Rendered images with source text:
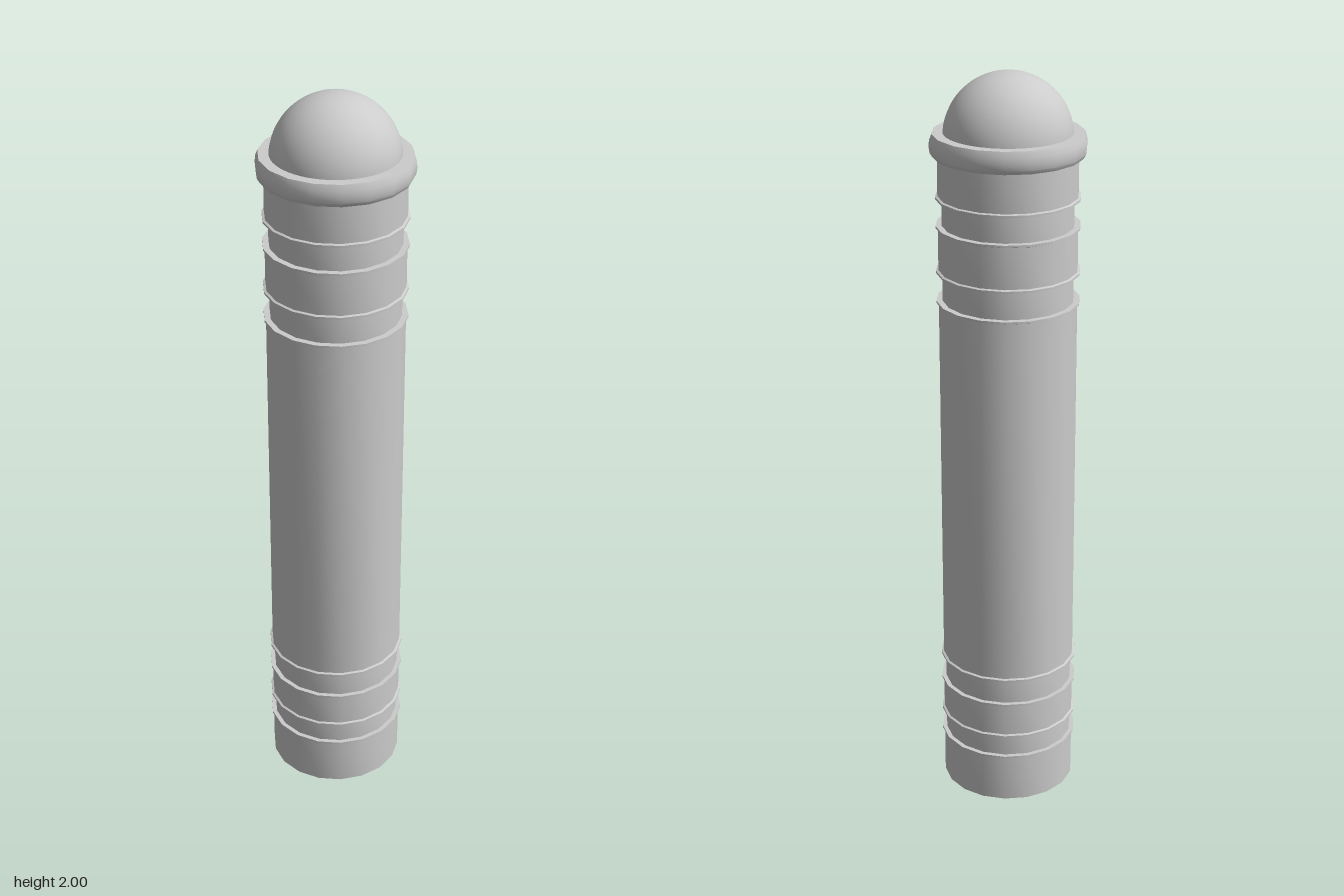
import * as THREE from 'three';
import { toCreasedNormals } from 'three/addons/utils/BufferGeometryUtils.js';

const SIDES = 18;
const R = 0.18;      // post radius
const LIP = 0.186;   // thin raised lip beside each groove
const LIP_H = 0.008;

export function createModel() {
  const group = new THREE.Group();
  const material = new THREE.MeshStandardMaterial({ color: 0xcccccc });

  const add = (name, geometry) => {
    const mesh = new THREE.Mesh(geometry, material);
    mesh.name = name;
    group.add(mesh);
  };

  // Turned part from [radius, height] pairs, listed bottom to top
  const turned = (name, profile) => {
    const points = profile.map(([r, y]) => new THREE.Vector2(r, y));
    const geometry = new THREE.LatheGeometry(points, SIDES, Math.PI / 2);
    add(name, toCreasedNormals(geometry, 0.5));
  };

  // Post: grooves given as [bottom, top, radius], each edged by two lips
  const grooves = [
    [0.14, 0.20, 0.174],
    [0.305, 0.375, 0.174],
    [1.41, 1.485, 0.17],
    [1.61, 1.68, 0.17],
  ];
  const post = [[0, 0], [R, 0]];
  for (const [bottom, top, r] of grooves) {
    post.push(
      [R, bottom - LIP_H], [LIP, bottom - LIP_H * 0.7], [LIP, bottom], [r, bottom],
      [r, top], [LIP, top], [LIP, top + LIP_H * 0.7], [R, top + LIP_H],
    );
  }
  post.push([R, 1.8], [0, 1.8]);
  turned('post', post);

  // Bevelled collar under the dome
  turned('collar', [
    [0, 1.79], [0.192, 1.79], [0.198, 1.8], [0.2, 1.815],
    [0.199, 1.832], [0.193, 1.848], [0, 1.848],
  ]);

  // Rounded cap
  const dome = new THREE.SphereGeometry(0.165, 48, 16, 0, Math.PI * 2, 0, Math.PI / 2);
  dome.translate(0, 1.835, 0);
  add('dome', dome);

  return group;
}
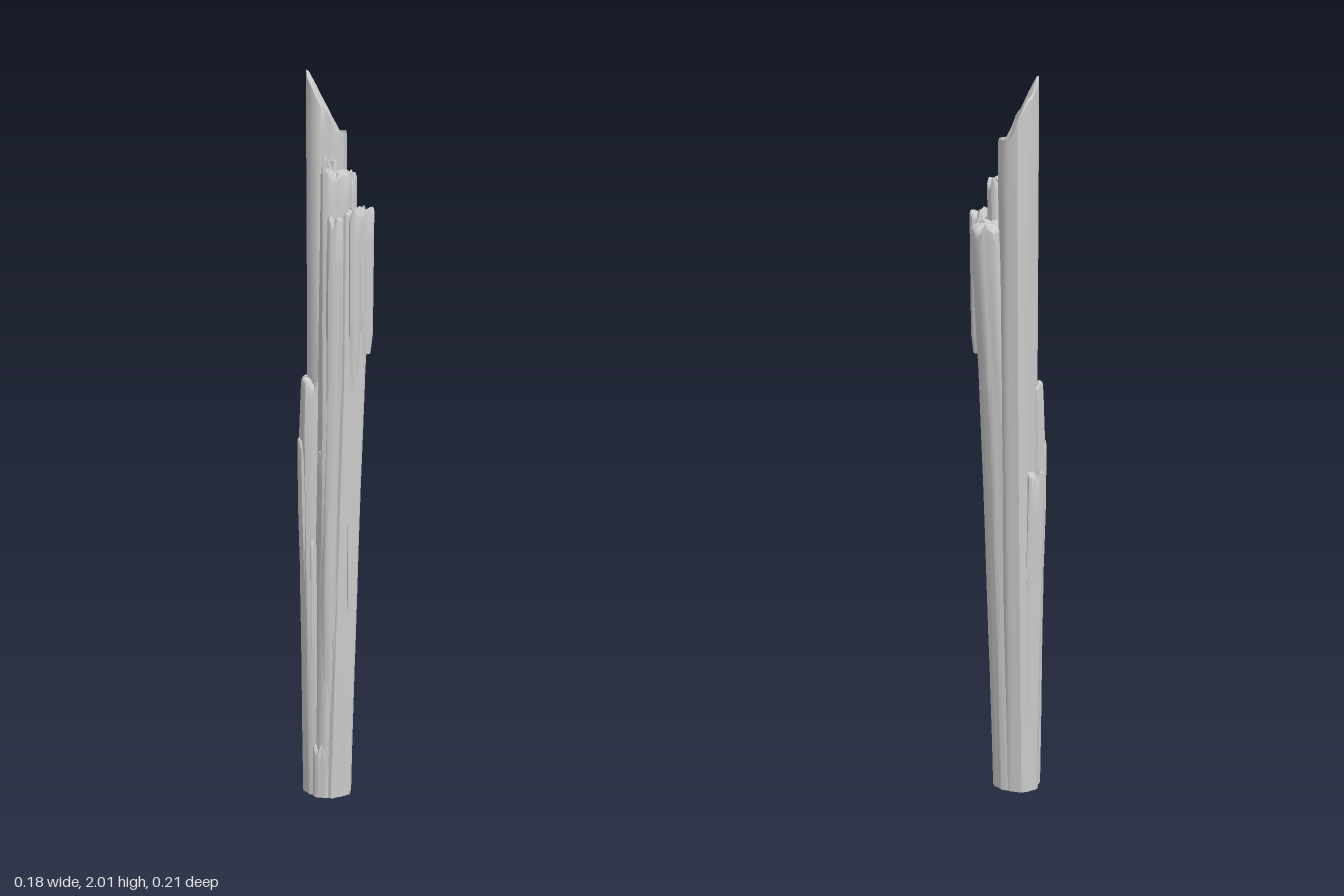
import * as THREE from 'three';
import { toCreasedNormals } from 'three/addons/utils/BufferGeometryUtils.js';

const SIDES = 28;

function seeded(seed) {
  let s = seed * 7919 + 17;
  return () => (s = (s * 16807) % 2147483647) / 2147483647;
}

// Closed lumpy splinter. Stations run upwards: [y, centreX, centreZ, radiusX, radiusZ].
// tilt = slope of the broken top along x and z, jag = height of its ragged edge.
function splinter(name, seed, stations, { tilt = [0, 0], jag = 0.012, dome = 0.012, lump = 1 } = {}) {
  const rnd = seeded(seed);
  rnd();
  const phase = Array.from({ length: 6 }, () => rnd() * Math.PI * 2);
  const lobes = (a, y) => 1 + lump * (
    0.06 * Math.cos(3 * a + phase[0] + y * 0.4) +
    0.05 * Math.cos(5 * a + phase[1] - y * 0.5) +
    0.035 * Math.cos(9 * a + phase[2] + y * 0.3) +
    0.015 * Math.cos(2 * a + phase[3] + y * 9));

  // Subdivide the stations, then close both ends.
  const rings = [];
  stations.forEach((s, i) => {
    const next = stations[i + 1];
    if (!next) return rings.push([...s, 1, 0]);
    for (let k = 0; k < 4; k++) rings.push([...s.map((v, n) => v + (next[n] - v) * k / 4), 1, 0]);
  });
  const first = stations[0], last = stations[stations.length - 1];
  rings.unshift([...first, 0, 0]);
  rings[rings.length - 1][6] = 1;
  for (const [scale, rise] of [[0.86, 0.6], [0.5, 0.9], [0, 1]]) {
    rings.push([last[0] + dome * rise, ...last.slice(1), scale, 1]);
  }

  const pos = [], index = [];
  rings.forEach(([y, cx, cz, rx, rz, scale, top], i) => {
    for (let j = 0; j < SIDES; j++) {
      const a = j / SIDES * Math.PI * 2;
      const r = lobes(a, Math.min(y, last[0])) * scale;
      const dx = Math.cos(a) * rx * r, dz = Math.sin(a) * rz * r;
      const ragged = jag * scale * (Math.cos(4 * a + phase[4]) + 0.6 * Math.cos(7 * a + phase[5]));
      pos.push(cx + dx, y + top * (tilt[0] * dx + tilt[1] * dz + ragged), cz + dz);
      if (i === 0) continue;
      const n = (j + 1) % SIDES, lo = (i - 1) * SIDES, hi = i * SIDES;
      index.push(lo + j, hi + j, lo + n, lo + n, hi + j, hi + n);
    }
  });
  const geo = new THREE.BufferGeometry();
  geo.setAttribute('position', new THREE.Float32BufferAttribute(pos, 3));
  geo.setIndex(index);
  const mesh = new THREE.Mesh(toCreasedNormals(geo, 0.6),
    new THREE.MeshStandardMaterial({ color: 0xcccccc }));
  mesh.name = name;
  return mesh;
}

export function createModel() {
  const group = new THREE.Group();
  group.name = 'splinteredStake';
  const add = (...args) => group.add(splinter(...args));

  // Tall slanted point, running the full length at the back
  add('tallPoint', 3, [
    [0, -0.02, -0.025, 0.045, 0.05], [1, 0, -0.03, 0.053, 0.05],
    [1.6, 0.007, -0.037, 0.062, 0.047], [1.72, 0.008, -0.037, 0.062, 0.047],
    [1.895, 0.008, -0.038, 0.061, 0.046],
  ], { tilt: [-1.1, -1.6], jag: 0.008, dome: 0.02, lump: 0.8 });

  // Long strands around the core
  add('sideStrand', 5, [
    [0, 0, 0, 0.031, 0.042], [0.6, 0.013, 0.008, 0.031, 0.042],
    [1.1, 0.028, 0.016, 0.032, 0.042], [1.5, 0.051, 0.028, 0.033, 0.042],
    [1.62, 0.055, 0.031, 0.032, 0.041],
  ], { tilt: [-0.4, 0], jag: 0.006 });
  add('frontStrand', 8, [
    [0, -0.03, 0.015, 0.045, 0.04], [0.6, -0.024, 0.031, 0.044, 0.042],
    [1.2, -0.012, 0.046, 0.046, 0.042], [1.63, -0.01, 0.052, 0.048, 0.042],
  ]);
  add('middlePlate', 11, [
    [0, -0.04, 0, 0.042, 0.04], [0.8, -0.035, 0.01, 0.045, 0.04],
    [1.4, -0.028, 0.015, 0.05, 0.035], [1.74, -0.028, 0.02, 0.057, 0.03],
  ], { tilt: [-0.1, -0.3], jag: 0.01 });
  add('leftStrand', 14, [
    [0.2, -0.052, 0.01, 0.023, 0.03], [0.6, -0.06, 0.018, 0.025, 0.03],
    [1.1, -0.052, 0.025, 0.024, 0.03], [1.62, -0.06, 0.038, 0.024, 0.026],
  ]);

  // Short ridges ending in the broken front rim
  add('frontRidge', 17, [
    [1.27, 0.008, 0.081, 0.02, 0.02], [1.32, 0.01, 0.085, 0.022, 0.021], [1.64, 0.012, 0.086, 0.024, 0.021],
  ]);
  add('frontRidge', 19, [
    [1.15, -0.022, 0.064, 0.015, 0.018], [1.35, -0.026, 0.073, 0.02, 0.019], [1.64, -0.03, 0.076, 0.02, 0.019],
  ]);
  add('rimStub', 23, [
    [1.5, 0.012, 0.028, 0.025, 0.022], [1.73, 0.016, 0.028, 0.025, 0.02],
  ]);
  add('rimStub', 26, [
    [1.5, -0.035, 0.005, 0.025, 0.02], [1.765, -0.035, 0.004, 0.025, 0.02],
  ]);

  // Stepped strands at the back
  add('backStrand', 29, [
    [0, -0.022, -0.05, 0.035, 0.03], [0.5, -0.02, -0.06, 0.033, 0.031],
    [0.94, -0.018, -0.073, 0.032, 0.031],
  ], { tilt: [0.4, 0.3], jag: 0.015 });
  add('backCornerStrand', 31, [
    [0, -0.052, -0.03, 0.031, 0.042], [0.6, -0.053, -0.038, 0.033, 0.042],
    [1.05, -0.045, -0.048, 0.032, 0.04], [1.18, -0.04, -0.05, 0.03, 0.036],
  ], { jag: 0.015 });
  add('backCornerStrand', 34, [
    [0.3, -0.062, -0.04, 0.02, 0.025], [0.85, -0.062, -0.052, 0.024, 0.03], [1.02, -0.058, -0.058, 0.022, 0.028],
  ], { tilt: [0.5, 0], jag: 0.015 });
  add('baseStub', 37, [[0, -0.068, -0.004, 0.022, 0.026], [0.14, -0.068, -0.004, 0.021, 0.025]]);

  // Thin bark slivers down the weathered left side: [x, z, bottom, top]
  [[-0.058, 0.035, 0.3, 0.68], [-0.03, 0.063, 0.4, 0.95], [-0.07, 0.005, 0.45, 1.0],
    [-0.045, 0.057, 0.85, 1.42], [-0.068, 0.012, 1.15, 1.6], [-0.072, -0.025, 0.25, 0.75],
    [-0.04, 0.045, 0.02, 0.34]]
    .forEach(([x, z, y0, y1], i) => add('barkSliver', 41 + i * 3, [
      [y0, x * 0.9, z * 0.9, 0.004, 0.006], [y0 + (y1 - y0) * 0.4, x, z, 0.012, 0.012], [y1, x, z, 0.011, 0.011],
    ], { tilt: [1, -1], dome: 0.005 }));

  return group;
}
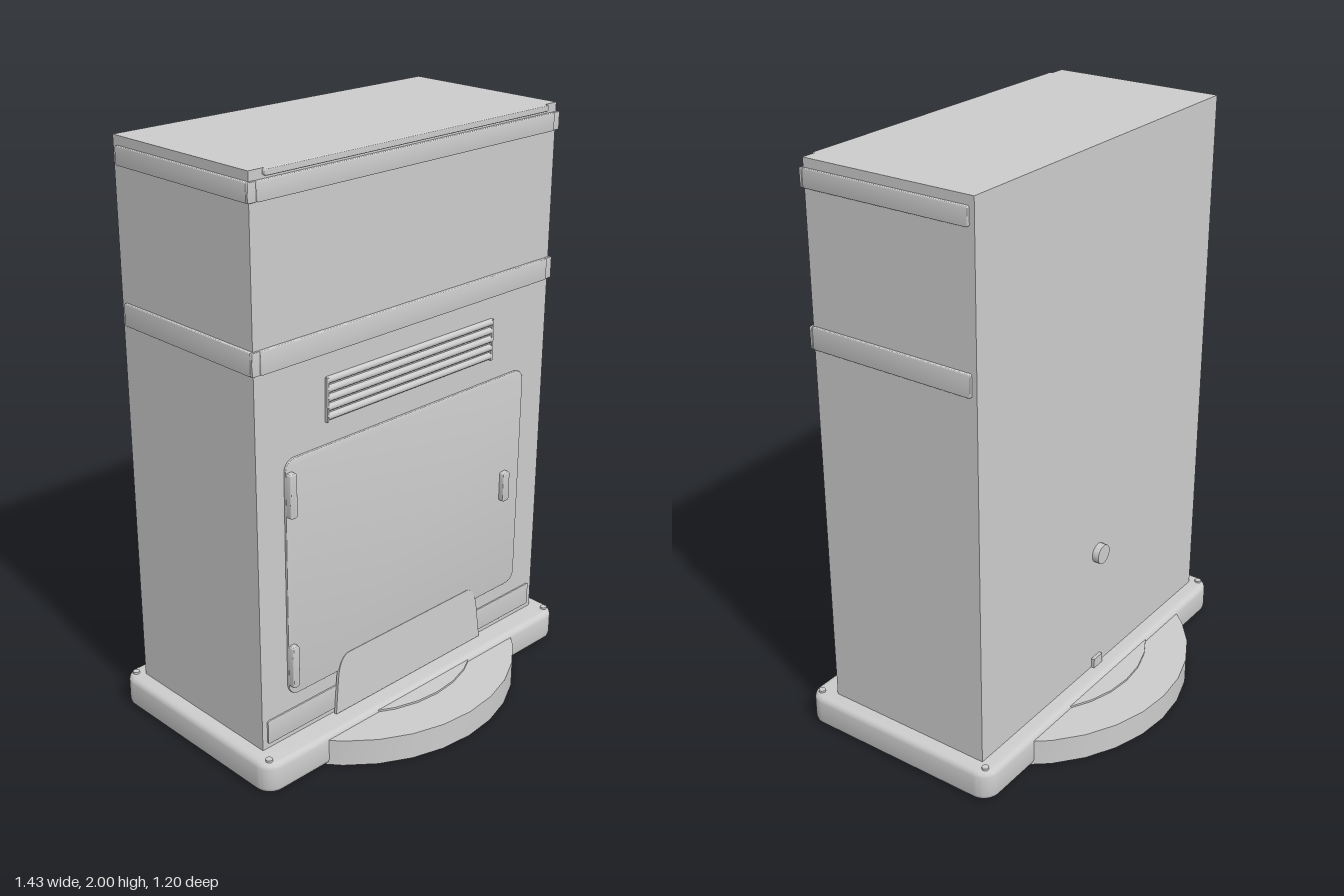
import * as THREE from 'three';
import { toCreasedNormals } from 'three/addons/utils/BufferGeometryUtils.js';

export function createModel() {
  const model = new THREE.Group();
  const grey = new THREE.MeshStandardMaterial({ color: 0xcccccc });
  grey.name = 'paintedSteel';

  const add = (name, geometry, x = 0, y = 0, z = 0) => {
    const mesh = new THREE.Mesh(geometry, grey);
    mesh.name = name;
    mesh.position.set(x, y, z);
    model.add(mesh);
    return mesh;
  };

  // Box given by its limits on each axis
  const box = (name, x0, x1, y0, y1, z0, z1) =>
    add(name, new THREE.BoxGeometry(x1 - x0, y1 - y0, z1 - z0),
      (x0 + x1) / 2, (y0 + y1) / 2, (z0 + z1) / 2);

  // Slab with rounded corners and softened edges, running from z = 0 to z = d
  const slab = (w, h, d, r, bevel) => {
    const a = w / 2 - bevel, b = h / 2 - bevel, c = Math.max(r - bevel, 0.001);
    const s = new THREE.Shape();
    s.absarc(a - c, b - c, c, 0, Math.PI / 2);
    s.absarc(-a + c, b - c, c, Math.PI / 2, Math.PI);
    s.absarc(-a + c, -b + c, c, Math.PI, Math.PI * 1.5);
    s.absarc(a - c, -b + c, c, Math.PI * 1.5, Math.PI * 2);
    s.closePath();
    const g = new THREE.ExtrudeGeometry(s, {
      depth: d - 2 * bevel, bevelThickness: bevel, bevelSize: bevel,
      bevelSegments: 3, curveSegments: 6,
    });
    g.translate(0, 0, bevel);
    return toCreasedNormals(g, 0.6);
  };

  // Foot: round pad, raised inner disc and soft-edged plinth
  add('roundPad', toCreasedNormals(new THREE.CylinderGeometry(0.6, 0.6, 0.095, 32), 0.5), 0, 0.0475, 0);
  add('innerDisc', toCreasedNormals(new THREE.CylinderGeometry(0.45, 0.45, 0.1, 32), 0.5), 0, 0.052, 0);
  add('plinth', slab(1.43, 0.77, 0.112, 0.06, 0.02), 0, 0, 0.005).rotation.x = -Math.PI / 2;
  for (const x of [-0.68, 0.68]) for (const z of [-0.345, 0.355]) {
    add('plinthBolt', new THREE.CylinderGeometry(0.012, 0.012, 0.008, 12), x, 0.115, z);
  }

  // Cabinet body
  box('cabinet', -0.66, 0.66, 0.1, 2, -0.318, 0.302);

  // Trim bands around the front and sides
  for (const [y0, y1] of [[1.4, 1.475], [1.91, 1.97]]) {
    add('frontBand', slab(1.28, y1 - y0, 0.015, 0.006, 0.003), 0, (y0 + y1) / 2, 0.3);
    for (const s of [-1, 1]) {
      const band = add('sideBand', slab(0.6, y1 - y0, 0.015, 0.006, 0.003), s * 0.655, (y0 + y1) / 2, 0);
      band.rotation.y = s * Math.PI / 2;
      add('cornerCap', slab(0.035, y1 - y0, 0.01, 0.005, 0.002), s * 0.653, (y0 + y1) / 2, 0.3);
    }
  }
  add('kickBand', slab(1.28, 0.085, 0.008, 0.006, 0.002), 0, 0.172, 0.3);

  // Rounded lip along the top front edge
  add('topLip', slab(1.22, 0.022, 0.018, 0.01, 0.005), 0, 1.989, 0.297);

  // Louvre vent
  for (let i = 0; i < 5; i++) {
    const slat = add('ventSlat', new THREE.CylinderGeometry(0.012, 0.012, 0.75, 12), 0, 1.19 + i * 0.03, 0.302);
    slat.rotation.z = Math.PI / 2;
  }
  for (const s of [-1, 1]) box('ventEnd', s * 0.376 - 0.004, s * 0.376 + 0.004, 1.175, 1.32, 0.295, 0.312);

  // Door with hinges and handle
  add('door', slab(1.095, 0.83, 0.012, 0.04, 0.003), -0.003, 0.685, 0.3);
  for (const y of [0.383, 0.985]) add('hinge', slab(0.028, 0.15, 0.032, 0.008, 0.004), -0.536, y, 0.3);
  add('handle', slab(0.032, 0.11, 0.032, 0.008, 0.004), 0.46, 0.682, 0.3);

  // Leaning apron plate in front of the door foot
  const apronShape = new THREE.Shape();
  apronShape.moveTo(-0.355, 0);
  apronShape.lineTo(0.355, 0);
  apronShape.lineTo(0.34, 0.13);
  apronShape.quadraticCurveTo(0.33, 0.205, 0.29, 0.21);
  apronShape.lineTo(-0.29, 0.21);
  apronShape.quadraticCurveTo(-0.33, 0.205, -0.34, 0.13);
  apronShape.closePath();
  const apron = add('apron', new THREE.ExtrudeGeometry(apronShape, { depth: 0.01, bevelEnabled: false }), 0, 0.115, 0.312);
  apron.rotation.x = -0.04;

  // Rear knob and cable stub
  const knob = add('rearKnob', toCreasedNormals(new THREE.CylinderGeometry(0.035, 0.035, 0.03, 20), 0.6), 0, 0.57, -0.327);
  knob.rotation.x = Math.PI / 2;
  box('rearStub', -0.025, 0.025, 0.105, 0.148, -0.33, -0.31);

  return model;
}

Problem details
Look through the entries for lines containing the word "height" and return each one.

The completed task
  // Turned part from [radius, height] pairs, listed bottom to top
// tilt = slope of the broken top along x and z, jag = height of its ragged edge.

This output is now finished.